▶ **ENTRIES SHOWN**:
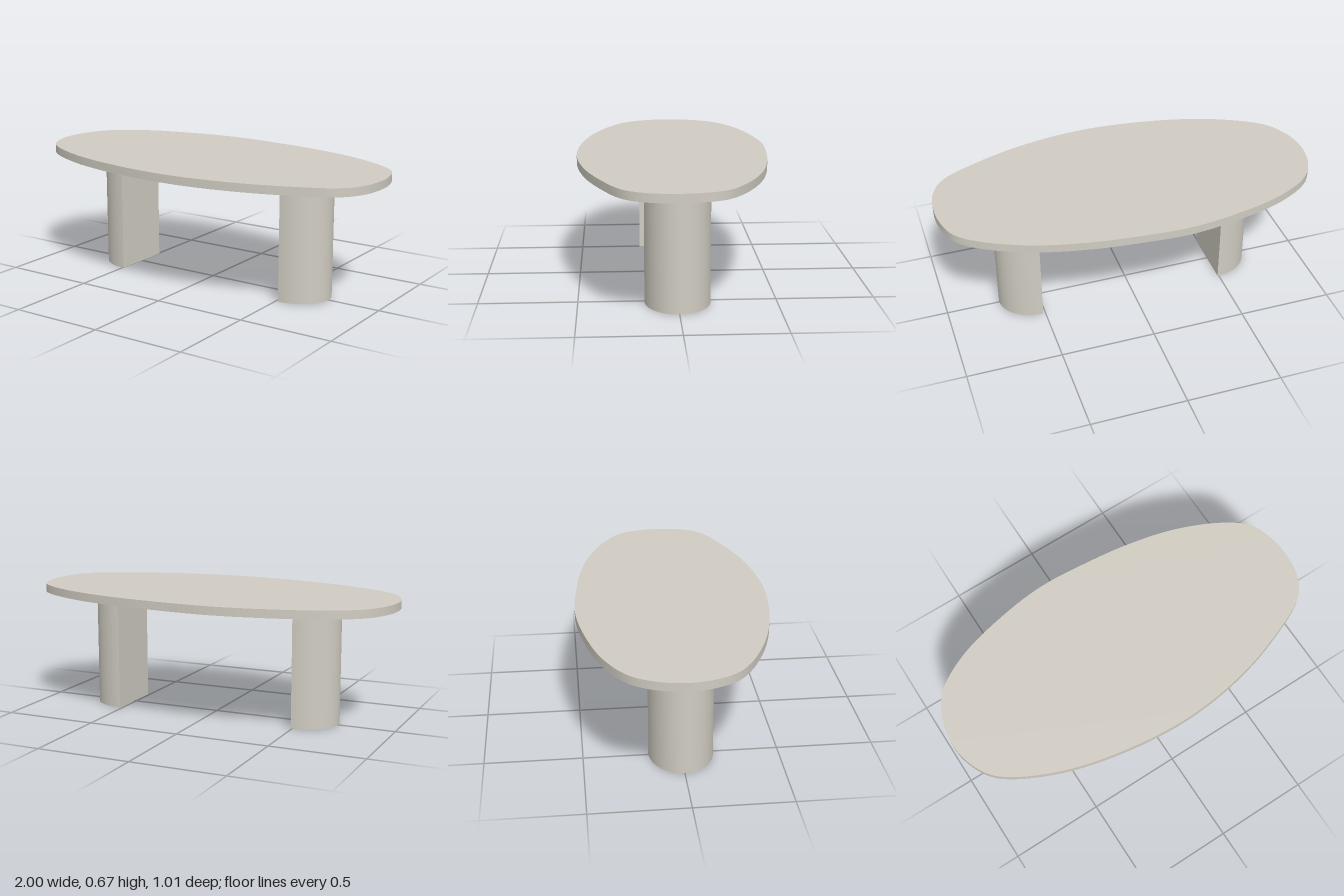
import * as THREE from 'three';
import { toCreasedNormals } from 'three/addons/utils/BufferGeometryUtils.js';

const stone = new THREE.MeshStandardMaterial({ color: 0xd0ccc2 });
stone.name = 'warm grey stone';

const LEG_HEIGHT = 0.627;
const TOP_HEIGHT = 0.671;

// Upright slab from an outline of [x, z] points, with smooth curved sides
function slab(name, points, y0, y1) {
  const shape = new THREE.Shape(points.map(([x, z]) => new THREE.Vector2(x, -z)));
  const geometry = new THREE.ExtrudeGeometry(shape, { depth: y1 - y0, bevelEnabled: false });
  geometry.rotateX(-Math.PI / 2).translate(0, y0, 0);
  const mesh = new THREE.Mesh(toCreasedNormals(geometry, Math.PI / 6), stone);
  mesh.name = name;
  return mesh;
}

// Half-ellipse leg: flat face inward, rounded face outward
function leg(name, flatX, side) {
  const points = [];
  for (let i = 0; i <= 32; i++) {
    const a = -Math.PI / 2 + (Math.PI * i) / 32;
    points.push([flatX + side * 0.202 * Math.cos(a), 0.166 * Math.sin(a)]);
  }
  return slab(name, points, 0, LEG_HEIGHT);
}

export function createModel() {
  const group = new THREE.Group();
  group.name = 'table';

  // Free-form pebble outline of the top
  const outline = [
    [1, 0.03], [0.98, 0.16], [0.91, 0.27], [0.7, 0.375], [0.42, 0.462],
    [0.06, 0.505], [-0.34, 0.467], [-0.66, 0.377], [-0.9, 0.24], [-0.975, 0.12],
    [-1, -0.01], [-0.975, -0.16], [-0.9, -0.285], [-0.72, -0.395], [-0.43, -0.475],
    [-0.18, -0.507], [0.05, -0.497], [0.33, -0.465], [0.6, -0.4], [0.83, -0.295],
    [0.945, -0.2], [0.99, -0.08],
  ].map(([x, z]) => new THREE.Vector3(x, 0, z));
  const curve = new THREE.CatmullRomCurve3(outline, true, 'centripetal');
  const edge = curve.getPoints(132).slice(0, -1).map((p) => [p.x, p.z]);
  group.add(slab('tableTop', edge, LEG_HEIGHT, TOP_HEIGHT));

  group.add(leg('leftLeg', 0.513, 1), leg('rightLeg', -0.493, -1));
  return group;
}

▶ **WORK REQUEST**: From the listing above, determine how many lines contain "slab", then write only that number.

▶ **RESULT**: 4